Radical changes in cultural institutions are much overdue, but it’s not too late to take action. A first step could be that those in charge begin questioning the absences and under-representations in their boards, staff, exhibition and education programming, collecting and commissioning practices. They could start by not shutting the door when Black creatives seek to engage with them. They should be aware of creative practices from the diversity, and consider them on an equal footing to that of any of their peers, regardless of ethnicity.
As the lockdown has been lifted in Britain and cultural venues are reopening, it remains to be seen if the wave of support for Black lives and creatives will keep its momentum, or if all this will just amount to inconsequential guilt-ridden rhetoric.
Part of me wants to believe that institutions could change. But I also know that change is most likely to happen, first and foremost, through all sorts of independent and collective practices developed by Black creatives beyond institutional frameworks.
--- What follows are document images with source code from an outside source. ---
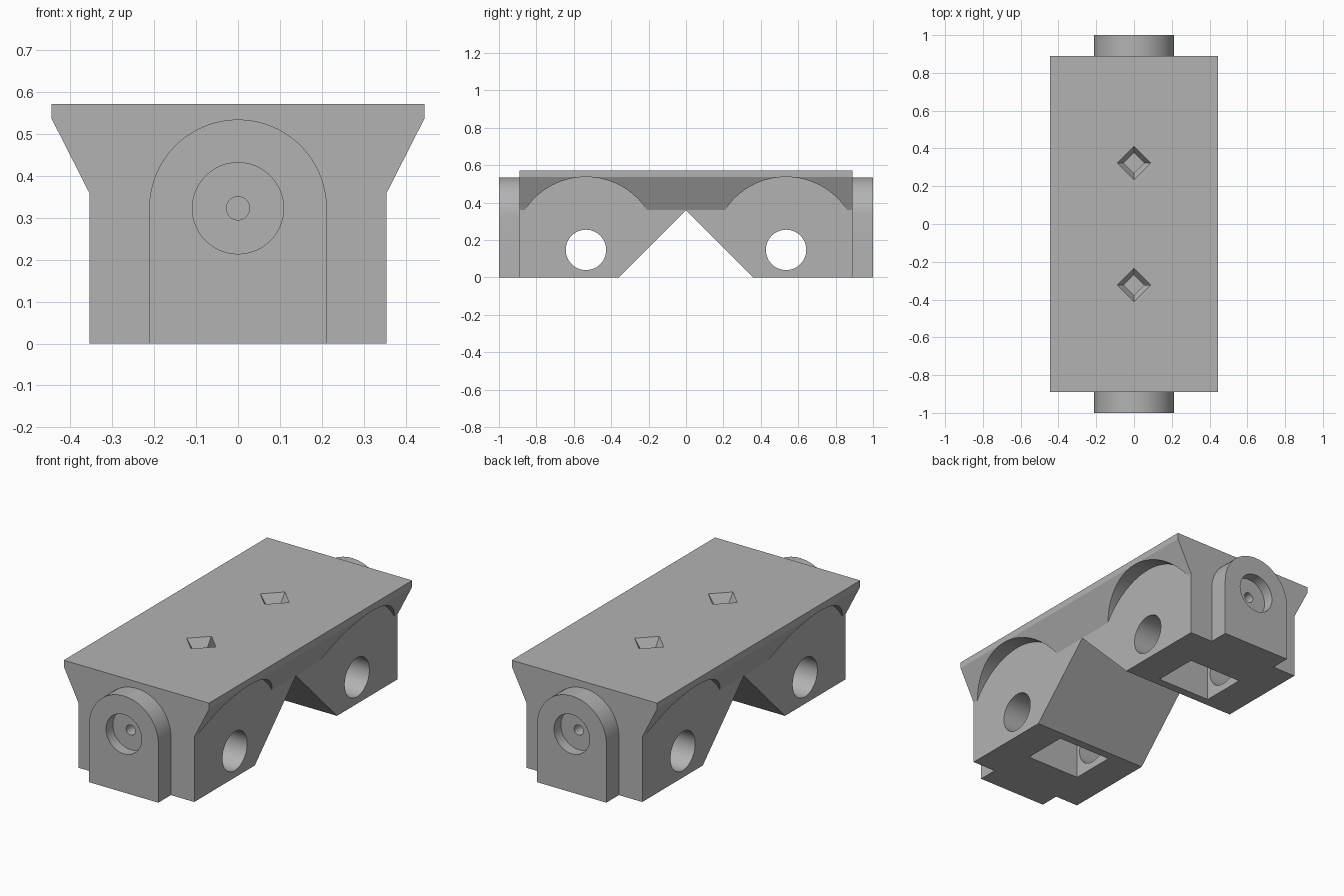
import bpy, bmesh, math
from mathutils import Vector

cube = bpy.data.objects.get("Cube")
if cube:
    bpy.data.objects.remove(cube, do_unlink=True)

grey = bpy.data.materials.new("plain grey")
grey.use_nodes = True
colour = (0.45, 0.45, 0.45, 1)
grey.diffuse_color = colour
grey.node_tree.nodes["Principled BSDF"].inputs["Base Color"].default_value = colour


def make_object(name, bm):
    bmesh.ops.recalc_face_normals(bm, faces=bm.faces)
    mesh = bpy.data.meshes.new(name)
    bm.to_mesh(mesh)
    bm.free()
    mesh.materials.append(grey)
    obj = bpy.data.objects.new(name, mesh)
    bpy.context.collection.objects.link(obj)
    return obj


def prism(name, profile, axis, start, end):
    """Extrude a flat profile along x, y or z; profile holds the other two axes."""
    bm = bmesh.new()
    place = {"x": lambda a, b: (start, a, b),
             "y": lambda a, b: (a, start, b),
             "z": lambda a, b: (a, b, start)}[axis]
    face = bm.faces.new([bm.verts.new(place(a, b)) for a, b in profile])
    result = bmesh.ops.extrude_face_region(bm, geom=[face])
    shift = Vector([end - start if axis == k else 0 for k in "xyz"])
    verts = [v for v in result["geom"] if isinstance(v, bmesh.types.BMVert)]
    bmesh.ops.translate(bm, verts=verts, vec=shift)
    return make_object(name, bm)


def circle(a, b, radius, steps=48, first=0.0, sweep=math.tau):
    count = steps if sweep == math.tau else steps + 1
    angles = [first + sweep * i / steps for i in range(count)]
    return [(a + radius * math.cos(t), b + radius * math.sin(t)) for t in angles]


def box(a0, a1, b0, b1):
    return [(a0, b0), (a1, b0), (a1, b1), (a0, b1)]


def combine(target, other, operation="DIFFERENCE"):
    other.hide_render = True
    mod = target.modifiers.new(other.name, "BOOLEAN")
    mod.operation = operation
    mod.solver = "EXACT"
    mod.object = other
    bpy.context.view_layer.objects.active = target
    bpy.ops.object.modifier_apply(modifier=mod.name)
    bpy.data.objects.remove(other, do_unlink=True)


def countersink(name, y):
    """Four-sided tapered opening, its corners pointing along x and y."""
    bm = bmesh.new()
    bmesh.ops.create_cone(bm, cap_ends=True, segments=4, radius1=0.054,
                          radius2=0.096, depth=0.06)
    bmesh.ops.translate(bm, verts=bm.verts, vec=(0, y, 0.552))
    return make_object(name, bm)


# Main block with flared deck
half = [(0.355, 0), (0.355, 0.36), (0.445, 0.537), (0.445, 0.572)]
profile = half + [(-x, z) for x, z in reversed(half)]
body = prism("carriage_body", profile, "y", -0.89, 0.89)

# V-shaped gap between the two feet
combine(body, prism("gap_cutter", [(-0.38, -0.02), (0.38, -0.02), (0, 0.36)],
                    "x", -0.6, 0.6))

hub_z, boss_z = 0.147, 0.323
for side in (-1, 1):
    # Rounded end boss
    arch = circle(0, boss_z, 0.212, 32, 0, math.pi) + [(-0.212, 0), (0.212, 0)]
    combine(body, prism("end_boss", arch, "y", side * 0.85, side), "UNION")

    # Round recess with a small pilot hole
    combine(body, prism("recess_cutter", circle(0, boss_z, 0.109),
                        "y", side * 0.94, side * 1.05))
    combine(body, prism("pilot_cutter", circle(0, boss_z, 0.028, 24),
                        "y", side * 0.76, side * 0.96))

    # Wheel clearance arches in the flared sides
    hub_y = side * 0.535
    for flank in (-1, 1):
        combine(body, prism("arch_cutter", circle(hub_y, hub_z, 0.39, 64),
                            "x", flank * 0.355, flank * 0.6))

    # Axle hole and underside pocket
    combine(body, prism("axle_cutter", circle(hub_y, hub_z, 0.108),
                        "x", -0.6, 0.6))
    combine(body, prism("pocket_cutter",
                        box(-0.165, 0.165, hub_y - 0.128, hub_y + 0.128),
                        "z", -0.05, 0.265))

    # Tapered square opening in the deck
    deck_y = side * 0.322
    combine(body, countersink("deck_cutter", deck_y))
    combine(body, prism("deck_shaft_cutter", circle(0, deck_y, 0.054, 4),
                        "z", 0.47, 0.53))

# Smooth the round surfaces, keep the edges crisp
bpy.ops.object.select_all(action="DESELECT")
body.select_set(True)
bpy.context.view_layer.objects.active = body
bpy.ops.object.shade_smooth_by_angle(angle=math.radians(25))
And that is actually where institutions can branch in, begin new conversations, and engage in a respectful dialogue that could lead to impactful and empowering collaborations.
Maybe then will we begin seeing real change in the crafts, design, and other equally biased creative fields.